§ TASK INSTRUCTIONS
Each line of the data below that contains "range" must be copied.

'''

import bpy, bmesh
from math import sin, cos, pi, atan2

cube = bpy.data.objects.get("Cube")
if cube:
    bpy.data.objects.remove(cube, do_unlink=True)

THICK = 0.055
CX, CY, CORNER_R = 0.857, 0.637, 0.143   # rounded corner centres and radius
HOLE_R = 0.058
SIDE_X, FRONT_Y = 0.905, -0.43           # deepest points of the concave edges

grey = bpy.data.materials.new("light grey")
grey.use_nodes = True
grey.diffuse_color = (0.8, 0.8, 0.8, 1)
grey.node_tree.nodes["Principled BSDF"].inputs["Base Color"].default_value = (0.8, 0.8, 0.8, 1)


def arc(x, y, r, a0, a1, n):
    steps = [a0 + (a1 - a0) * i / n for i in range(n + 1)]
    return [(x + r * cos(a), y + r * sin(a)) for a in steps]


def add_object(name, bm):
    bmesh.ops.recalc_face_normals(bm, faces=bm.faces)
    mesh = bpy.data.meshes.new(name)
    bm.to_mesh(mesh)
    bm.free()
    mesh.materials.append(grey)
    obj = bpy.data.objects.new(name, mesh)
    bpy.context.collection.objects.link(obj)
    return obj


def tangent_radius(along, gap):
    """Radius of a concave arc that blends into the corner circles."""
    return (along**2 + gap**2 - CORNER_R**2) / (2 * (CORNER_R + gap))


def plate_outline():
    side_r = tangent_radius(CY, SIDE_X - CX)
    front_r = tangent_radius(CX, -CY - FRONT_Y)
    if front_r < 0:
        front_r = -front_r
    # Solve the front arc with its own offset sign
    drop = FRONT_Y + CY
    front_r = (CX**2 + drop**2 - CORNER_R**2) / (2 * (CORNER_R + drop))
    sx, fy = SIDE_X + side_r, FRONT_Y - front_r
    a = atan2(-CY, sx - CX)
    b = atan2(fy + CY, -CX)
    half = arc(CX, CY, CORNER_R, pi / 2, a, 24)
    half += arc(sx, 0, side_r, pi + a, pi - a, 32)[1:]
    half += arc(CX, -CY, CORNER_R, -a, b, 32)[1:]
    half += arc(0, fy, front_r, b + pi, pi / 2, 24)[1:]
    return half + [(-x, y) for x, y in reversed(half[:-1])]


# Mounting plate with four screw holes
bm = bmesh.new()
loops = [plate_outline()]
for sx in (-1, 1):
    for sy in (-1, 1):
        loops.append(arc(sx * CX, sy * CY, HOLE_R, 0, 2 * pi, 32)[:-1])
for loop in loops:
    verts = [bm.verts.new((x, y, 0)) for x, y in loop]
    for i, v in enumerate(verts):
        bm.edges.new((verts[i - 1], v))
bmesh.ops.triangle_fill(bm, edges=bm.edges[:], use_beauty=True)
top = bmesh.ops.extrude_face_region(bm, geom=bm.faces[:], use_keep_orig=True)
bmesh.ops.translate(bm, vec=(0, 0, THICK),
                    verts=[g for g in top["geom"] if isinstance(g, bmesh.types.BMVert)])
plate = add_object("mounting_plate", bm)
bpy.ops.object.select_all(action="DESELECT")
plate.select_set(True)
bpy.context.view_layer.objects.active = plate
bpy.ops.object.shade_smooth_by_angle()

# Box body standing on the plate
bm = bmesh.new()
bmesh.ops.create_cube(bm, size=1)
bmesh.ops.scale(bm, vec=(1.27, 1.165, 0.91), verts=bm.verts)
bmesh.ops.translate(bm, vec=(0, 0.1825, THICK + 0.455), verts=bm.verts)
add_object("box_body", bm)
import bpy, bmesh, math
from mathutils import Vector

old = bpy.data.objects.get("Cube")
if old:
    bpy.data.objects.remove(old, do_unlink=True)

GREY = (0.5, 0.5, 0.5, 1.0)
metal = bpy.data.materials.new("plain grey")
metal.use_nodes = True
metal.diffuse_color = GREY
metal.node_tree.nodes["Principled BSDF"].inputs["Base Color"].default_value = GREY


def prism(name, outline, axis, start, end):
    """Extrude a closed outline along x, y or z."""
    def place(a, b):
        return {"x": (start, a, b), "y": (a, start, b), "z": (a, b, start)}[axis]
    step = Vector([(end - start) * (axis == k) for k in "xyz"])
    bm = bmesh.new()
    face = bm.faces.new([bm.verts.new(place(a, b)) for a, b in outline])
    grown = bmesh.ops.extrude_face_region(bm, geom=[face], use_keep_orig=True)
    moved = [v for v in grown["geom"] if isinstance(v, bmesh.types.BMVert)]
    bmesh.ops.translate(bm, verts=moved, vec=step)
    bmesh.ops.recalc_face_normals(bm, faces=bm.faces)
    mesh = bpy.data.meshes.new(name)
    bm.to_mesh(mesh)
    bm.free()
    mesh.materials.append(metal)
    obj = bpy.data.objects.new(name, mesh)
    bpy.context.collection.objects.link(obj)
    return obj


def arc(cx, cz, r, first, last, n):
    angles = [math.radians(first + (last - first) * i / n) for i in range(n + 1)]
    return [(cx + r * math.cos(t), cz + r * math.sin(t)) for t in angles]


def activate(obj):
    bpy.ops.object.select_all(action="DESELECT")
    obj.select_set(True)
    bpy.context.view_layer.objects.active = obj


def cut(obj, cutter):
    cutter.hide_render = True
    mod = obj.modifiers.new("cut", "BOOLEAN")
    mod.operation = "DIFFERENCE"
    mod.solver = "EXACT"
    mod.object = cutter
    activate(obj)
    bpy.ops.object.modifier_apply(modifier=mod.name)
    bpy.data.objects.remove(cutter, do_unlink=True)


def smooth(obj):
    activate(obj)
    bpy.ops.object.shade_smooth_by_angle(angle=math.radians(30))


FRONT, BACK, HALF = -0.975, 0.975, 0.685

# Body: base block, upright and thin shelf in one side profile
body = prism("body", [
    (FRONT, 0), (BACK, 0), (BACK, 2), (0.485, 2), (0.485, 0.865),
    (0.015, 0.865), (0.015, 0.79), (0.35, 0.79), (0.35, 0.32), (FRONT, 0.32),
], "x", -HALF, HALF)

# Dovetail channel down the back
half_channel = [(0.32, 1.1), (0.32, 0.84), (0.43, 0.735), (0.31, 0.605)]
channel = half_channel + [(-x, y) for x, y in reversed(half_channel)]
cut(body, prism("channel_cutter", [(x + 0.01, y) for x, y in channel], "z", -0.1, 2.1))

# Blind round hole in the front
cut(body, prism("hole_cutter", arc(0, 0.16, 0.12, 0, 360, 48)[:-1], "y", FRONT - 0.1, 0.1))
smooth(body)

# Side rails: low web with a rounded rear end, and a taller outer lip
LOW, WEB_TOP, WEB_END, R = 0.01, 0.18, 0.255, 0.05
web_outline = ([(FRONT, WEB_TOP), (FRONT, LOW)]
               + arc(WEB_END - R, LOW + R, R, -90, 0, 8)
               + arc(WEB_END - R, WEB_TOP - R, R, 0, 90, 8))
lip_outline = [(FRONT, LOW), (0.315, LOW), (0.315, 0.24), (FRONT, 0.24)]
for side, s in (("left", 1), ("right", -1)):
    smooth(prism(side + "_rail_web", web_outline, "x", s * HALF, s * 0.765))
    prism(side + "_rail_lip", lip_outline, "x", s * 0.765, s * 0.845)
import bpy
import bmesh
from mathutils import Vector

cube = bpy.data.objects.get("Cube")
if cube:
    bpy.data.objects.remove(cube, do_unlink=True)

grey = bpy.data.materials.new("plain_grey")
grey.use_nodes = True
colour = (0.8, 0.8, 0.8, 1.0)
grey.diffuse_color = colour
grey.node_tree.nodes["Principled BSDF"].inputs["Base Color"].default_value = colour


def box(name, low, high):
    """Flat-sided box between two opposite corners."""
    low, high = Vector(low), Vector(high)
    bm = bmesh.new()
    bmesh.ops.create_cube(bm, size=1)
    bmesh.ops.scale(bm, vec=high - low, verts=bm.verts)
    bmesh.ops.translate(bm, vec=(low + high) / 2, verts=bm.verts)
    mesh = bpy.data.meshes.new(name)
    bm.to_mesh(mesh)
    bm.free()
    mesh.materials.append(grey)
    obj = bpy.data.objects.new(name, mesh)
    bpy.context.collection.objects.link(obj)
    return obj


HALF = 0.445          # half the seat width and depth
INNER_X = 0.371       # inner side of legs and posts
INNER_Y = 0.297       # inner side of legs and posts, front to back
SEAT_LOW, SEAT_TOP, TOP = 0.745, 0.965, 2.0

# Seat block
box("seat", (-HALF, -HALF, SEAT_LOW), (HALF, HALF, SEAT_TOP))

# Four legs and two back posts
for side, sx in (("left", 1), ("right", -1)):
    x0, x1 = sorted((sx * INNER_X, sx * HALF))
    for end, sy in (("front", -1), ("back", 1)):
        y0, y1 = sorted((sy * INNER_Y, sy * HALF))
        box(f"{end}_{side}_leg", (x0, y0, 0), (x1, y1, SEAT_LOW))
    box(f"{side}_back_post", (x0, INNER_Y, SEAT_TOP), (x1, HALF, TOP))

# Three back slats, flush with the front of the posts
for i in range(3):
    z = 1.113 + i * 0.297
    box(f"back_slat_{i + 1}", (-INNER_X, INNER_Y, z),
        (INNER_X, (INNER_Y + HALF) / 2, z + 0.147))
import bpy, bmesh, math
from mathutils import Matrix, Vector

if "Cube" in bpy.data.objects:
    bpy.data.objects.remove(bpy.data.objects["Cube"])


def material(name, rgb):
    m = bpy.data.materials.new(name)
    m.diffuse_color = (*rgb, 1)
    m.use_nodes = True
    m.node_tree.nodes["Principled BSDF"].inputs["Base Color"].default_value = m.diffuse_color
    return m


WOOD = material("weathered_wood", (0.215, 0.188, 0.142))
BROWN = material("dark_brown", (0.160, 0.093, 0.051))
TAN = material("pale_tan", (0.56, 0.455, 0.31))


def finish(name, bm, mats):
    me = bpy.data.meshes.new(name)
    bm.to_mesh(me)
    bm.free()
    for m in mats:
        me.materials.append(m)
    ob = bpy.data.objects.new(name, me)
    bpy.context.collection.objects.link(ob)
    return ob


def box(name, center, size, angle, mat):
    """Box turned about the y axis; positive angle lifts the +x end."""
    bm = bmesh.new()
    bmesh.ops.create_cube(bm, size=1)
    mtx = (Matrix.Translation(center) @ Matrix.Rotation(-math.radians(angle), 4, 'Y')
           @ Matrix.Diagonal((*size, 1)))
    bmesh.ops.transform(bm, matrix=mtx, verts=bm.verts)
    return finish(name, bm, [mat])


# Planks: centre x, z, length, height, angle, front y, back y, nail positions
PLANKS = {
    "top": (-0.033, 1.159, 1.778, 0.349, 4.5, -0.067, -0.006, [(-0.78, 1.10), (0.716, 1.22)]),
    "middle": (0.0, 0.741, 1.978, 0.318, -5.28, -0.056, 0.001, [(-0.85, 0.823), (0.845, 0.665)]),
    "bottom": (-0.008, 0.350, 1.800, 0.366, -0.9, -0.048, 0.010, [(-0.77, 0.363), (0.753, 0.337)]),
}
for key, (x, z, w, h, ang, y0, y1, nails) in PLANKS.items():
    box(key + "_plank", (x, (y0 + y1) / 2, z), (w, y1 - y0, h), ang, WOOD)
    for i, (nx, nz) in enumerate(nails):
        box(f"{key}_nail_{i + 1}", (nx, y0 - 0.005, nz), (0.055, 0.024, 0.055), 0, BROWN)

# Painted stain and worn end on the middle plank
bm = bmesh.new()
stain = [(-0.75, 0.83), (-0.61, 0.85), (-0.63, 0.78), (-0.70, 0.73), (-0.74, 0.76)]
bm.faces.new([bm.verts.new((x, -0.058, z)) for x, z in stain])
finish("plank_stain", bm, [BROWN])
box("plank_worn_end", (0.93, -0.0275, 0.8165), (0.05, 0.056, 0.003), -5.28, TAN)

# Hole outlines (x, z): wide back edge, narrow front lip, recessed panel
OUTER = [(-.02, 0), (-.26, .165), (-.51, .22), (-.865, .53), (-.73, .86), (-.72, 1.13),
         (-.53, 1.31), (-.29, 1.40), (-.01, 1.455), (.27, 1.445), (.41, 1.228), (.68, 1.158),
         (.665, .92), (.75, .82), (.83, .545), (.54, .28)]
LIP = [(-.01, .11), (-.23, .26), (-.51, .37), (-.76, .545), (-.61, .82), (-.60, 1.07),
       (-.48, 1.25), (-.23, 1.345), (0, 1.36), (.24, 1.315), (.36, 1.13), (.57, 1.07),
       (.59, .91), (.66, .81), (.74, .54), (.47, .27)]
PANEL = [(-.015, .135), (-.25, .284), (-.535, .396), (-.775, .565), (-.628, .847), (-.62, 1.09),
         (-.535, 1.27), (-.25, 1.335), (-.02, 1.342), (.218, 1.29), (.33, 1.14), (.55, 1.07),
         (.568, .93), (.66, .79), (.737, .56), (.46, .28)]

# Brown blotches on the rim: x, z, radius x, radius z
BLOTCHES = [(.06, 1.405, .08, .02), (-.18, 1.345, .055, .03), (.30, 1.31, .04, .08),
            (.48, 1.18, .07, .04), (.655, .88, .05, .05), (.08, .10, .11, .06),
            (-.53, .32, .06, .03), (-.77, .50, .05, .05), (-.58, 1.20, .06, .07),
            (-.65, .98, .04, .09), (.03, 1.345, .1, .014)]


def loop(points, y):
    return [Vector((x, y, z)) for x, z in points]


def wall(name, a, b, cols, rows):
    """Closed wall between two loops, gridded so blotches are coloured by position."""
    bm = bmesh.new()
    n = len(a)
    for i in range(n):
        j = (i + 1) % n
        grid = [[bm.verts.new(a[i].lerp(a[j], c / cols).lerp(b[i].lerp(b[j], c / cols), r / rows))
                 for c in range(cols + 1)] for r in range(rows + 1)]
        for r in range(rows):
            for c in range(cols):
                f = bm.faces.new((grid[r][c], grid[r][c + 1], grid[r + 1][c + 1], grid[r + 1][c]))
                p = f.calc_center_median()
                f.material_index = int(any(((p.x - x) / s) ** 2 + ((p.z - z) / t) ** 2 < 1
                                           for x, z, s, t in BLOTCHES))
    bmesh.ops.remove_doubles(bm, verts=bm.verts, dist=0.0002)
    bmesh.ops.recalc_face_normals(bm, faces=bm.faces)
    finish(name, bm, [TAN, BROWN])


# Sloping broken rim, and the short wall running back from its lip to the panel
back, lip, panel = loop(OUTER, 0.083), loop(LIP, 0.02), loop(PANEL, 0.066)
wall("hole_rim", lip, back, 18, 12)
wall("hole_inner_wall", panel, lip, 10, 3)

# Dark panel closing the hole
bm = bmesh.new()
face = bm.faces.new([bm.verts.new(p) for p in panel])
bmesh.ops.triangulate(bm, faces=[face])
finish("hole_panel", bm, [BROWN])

'''

§ RESPONSE
    steps = [a0 + (a1 - a0) * i / n for i in range(n + 1)]
    angles = [math.radians(first + (last - first) * i / n) for i in range(n + 1)]
for i in range(3):
    for i in range(n):
                 for c in range(cols + 1)] for r in range(rows + 1)]
        for r in range(rows):
            for c in range(cols):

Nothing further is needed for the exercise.